Kroeckel then gave the gun to Gonser to disassemble, instructing him "to shake as much powder as he possibly could, then try to drive it out." Gonser did as instructed, placing the gun barrel in a vise, in which operation plaintiff, who had entered the premises, took hold of the gun barrel " * * * to steady it for him, let him go ahead and tap the slug out." Powder in the barrel thereupon exploded and the bullet lodged in the barrel struck plaintiff in the hip.

Plaintiff testified that he had been told by Gonser that he was "slugging" the barrel. This term has a trade meaning with which plaintiff was familiar and to one engaged in gunsmithing it indicates that a lead or other soft metallic substance is being forced through a barrel to measure it or to detect flaws therein. The term "slugging a barrel" does not involve the use of gunpowder or any other explosive. Other evidence, including that of experts, was admitted but no good purpose would be served by a detailed statement thereof.

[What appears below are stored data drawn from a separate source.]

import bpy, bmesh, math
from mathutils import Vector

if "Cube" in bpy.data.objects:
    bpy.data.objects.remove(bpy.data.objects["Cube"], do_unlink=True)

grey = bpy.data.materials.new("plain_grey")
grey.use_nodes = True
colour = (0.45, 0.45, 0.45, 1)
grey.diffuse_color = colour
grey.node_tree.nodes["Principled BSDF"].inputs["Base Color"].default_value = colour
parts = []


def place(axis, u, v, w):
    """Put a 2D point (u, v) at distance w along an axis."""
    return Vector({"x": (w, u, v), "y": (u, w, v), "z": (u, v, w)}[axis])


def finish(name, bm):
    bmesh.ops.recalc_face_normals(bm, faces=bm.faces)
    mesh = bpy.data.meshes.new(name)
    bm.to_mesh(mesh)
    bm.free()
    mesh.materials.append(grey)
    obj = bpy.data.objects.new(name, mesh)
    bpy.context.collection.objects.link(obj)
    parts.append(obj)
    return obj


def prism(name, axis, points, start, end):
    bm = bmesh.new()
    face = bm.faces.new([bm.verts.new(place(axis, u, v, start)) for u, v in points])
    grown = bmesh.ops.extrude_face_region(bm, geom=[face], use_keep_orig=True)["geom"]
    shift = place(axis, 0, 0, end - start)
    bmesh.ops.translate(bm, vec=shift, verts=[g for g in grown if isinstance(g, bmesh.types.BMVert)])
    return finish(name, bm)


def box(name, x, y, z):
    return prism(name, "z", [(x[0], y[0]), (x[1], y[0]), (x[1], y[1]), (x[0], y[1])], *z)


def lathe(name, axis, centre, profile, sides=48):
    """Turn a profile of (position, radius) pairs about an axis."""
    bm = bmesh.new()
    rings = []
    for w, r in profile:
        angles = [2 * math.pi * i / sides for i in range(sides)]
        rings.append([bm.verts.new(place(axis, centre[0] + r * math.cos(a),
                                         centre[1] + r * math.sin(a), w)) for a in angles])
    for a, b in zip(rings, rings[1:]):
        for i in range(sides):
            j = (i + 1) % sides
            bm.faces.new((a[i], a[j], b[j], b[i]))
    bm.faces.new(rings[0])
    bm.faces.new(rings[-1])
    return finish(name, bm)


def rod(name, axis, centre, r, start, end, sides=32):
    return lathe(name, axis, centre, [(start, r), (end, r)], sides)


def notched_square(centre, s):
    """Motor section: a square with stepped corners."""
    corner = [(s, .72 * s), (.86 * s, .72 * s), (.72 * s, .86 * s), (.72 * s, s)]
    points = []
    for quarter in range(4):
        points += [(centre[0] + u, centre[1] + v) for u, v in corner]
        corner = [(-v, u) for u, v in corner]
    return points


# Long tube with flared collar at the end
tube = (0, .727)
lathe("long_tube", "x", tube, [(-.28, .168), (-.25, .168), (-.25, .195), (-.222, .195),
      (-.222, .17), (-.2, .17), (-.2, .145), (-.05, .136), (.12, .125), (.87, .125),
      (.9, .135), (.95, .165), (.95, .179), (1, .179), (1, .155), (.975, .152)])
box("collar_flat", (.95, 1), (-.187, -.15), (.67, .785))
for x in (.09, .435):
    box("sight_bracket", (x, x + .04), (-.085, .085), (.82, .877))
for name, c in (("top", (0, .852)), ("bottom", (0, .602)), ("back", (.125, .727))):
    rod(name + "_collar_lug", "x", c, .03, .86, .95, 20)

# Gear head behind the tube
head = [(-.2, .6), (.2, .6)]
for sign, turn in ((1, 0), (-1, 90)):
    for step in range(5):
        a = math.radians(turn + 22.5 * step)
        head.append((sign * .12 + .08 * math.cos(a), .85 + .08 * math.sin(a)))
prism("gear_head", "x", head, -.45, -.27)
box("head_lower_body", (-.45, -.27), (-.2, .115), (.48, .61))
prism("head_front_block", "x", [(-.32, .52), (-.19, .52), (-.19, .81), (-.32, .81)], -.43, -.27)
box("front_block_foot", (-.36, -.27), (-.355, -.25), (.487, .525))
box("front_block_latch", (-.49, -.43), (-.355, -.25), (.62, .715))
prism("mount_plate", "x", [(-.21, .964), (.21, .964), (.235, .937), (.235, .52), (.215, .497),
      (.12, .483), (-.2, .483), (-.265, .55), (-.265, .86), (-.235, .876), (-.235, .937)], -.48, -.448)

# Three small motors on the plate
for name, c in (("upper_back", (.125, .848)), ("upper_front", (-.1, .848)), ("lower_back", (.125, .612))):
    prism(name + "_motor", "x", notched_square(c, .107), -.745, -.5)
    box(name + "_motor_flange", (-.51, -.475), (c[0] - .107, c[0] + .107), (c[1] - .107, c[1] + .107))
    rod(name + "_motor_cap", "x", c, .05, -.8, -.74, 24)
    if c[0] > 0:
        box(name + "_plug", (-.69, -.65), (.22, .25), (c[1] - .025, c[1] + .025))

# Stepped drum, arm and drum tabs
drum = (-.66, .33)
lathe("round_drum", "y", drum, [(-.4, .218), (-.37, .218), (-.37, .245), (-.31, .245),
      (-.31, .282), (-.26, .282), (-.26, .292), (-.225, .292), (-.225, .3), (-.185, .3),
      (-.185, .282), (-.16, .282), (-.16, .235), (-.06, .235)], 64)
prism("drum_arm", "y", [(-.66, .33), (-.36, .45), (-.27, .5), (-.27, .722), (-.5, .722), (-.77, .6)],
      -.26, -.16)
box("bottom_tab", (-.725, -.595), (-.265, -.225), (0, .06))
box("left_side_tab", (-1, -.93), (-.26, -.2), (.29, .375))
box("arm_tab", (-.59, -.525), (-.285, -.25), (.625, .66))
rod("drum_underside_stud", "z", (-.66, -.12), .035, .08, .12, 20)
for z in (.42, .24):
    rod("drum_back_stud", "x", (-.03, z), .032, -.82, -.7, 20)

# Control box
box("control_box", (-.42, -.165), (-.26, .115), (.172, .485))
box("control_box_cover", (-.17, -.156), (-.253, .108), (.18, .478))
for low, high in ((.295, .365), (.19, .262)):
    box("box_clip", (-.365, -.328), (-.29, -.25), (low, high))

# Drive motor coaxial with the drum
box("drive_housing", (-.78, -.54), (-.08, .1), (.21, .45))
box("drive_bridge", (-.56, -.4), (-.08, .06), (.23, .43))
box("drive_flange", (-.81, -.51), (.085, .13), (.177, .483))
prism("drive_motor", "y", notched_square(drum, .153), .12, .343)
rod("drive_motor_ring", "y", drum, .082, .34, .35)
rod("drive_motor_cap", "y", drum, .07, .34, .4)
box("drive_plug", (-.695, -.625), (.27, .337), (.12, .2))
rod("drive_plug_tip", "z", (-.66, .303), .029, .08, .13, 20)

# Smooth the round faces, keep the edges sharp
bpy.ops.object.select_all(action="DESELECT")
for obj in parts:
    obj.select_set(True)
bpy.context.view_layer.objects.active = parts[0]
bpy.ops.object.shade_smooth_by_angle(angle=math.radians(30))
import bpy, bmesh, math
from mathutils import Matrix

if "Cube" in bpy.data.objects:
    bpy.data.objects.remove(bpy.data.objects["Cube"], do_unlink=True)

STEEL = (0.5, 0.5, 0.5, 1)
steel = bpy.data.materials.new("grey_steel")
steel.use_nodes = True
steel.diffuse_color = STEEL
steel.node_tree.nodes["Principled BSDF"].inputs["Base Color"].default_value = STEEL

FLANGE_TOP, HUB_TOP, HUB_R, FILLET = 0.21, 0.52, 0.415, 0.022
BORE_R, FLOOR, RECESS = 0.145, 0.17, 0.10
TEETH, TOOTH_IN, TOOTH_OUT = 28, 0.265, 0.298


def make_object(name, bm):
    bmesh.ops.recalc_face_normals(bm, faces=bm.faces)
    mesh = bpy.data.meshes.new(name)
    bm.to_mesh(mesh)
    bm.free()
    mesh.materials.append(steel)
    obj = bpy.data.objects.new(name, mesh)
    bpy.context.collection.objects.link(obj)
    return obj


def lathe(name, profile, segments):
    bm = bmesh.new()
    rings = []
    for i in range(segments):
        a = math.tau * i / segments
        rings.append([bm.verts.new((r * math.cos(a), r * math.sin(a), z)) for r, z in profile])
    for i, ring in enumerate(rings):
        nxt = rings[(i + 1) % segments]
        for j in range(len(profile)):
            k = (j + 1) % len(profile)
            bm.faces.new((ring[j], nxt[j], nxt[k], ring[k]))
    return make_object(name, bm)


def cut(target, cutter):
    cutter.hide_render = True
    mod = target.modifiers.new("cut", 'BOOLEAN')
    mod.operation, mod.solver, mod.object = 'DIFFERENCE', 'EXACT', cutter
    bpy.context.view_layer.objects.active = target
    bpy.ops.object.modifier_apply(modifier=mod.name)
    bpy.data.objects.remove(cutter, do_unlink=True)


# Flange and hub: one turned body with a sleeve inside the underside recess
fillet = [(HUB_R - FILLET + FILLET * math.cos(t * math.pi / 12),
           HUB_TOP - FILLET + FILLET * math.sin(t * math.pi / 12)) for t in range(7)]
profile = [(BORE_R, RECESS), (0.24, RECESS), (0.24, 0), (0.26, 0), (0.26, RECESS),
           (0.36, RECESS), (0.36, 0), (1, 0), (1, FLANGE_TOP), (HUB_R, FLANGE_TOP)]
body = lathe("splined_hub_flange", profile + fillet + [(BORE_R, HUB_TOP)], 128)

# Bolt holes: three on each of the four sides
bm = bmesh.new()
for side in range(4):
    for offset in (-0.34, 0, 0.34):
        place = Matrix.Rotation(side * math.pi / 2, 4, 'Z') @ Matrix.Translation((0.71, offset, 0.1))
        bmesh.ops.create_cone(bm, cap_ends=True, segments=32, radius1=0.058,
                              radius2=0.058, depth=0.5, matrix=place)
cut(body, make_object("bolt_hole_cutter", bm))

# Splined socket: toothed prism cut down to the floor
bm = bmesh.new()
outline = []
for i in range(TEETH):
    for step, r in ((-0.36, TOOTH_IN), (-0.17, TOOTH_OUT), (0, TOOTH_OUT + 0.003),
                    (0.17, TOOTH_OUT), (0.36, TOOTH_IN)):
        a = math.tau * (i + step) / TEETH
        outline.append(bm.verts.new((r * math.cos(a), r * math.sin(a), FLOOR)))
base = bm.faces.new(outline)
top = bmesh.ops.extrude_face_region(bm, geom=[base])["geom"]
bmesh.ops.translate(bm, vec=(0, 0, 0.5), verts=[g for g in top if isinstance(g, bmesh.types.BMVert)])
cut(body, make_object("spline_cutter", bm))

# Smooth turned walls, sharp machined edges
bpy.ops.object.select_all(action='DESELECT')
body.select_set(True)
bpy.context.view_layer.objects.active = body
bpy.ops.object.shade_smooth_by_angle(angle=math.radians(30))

We have read the transcript from which it is clear that the trial court erred in directing a verdict in favor of the defendant Kroeckel. There was ample evidence on which the jury might have based a finding of negligence. In fact it is quite apparent that the verdict returned against the corporate defendant must have been based upon the fact that in the eyes of the jury Kroeckel was negligent in the premises. The jury was instructed that:

"* * * the Colorado School of Trades Inc., is a corporation and can act only through its officers and employees. Any act or omission of an officer or employee within the scope of his employment is the action or omission of the defendant, Colorado School of Trades, Inc."

It is admitted that Kroeckel, an employee and instructor of the school, gave the directions to Gonser, a pupil at the school, to do that which resulted in the injuries sustained by plaintiff. Whether reasonable precautions were taken in view of the fact that a charge of gunpowder had been placed in the barrel was a matter for the consideration of the jury.

The trial court erred in directing a verdict for Kroeckel. A verdict against him would have had sufficient support in the evidence. The action of the trial court left the case in the same status in which it would have been if the school had been the only defendant in the action. The plaintiff did not see fit to assign error upon the action of the trial court in directing a verdict in favor of Kroeckel. He was not designated as a party to this writ of error.

From the foregoing it follows that the "grounds" set forth in the motion for judgment notwithstanding the verdict are insufficient to warrant the granting thereof. The judgment is reversed and the cause remanded with directions to enter judgment in favor of Noland and against the school, pursuant to the verdict returned by the jury upon the trial of the case.